Bingil Bay, a coastal resort, is 35 km south of Innisfail and 5 km north of Mission Beach. Named in about 1888, it is thought that the name was derived from an Aboriginal word describing a good camping place.
The prominent early European settlers in the Bingil Bay area were the Cutten family, four sons and four daughters who invested in various Queensland land holdings and acquired several homestead selections in Bingil Bay in 1888. They ultimately amassed 3000 acres, naming their estate Bicton. During the 1890s the Cuttens grew citrus, numerous tropical fruits, coffee and tea. Copra and tobacco were also cultivated, and a timber mill was built, mainly for fruit cases. The 1919 cyclone virtually obliterated the plantation, but remnant coffee and tea bushes survived in the forest regrowth. Some of the tea cultivars were used for the Nerada tea plantation, west of Innisfail, in 1960.
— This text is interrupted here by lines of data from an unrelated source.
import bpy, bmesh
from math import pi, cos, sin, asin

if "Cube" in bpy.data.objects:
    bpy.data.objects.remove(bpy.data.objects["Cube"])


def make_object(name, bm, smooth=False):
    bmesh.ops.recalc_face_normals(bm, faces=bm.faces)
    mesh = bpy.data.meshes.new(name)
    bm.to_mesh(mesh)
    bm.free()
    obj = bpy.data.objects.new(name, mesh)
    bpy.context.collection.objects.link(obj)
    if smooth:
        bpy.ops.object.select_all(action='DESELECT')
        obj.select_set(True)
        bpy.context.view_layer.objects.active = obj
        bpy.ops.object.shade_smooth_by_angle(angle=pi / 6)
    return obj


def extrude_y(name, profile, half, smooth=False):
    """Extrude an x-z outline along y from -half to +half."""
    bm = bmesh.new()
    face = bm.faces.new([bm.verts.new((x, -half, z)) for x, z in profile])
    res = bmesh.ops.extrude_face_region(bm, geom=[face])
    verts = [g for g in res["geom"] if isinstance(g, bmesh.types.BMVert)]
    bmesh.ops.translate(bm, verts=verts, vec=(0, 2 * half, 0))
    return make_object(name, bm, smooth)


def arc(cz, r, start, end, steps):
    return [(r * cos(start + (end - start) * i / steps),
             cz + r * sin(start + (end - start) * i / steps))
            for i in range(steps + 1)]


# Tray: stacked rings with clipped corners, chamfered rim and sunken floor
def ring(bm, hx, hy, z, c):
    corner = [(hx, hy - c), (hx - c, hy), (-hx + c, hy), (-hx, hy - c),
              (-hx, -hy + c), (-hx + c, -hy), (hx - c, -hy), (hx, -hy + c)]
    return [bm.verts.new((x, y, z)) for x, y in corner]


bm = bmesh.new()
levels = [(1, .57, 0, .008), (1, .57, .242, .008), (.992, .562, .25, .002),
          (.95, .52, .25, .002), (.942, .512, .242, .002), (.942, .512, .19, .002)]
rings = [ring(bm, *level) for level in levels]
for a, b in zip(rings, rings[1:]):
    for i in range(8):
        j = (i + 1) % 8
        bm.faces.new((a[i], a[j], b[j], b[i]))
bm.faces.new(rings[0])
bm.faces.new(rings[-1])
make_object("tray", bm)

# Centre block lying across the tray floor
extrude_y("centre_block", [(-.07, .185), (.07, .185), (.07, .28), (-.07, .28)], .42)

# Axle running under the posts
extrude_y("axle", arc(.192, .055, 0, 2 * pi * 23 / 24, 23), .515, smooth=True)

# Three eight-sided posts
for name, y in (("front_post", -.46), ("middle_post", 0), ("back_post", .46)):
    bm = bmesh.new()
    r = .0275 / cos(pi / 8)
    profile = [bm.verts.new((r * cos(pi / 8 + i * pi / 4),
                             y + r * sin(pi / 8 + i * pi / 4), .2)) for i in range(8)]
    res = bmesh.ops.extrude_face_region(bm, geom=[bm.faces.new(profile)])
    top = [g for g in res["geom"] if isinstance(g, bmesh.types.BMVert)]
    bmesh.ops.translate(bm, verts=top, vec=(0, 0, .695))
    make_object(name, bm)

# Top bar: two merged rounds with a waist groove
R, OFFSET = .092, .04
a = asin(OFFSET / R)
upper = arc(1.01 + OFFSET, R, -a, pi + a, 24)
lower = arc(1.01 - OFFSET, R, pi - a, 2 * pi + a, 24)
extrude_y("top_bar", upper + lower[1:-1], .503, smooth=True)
Bingil Bay became a noted conservation and holiday area when artist and conservationist John Busst, who lived at Ninney Rise and was an active member of the Innisfail Branch of the Wildlife Preservation Society of Queensland, introduced the Prime Minister, Harold Holt (1966-67), to it. Holt built a holiday house nearby, and there is a memorial to Busst on the rocks at Bingil Bay. The Clump Mountain National Park overlooks Bingil Bay, and the township adjoins two smaller rainforest parks. Two kilometres north of Bingil Bay there is the heritage-listed Garner family burial ground (1935-68). The Garners came to Bingil Bay to run a sawmill for the Cuttens, and in 1911 took up a farm selection.
Bingil Bay has several resort facilities, a foreshore reserve and a convenience store and its census populations have been: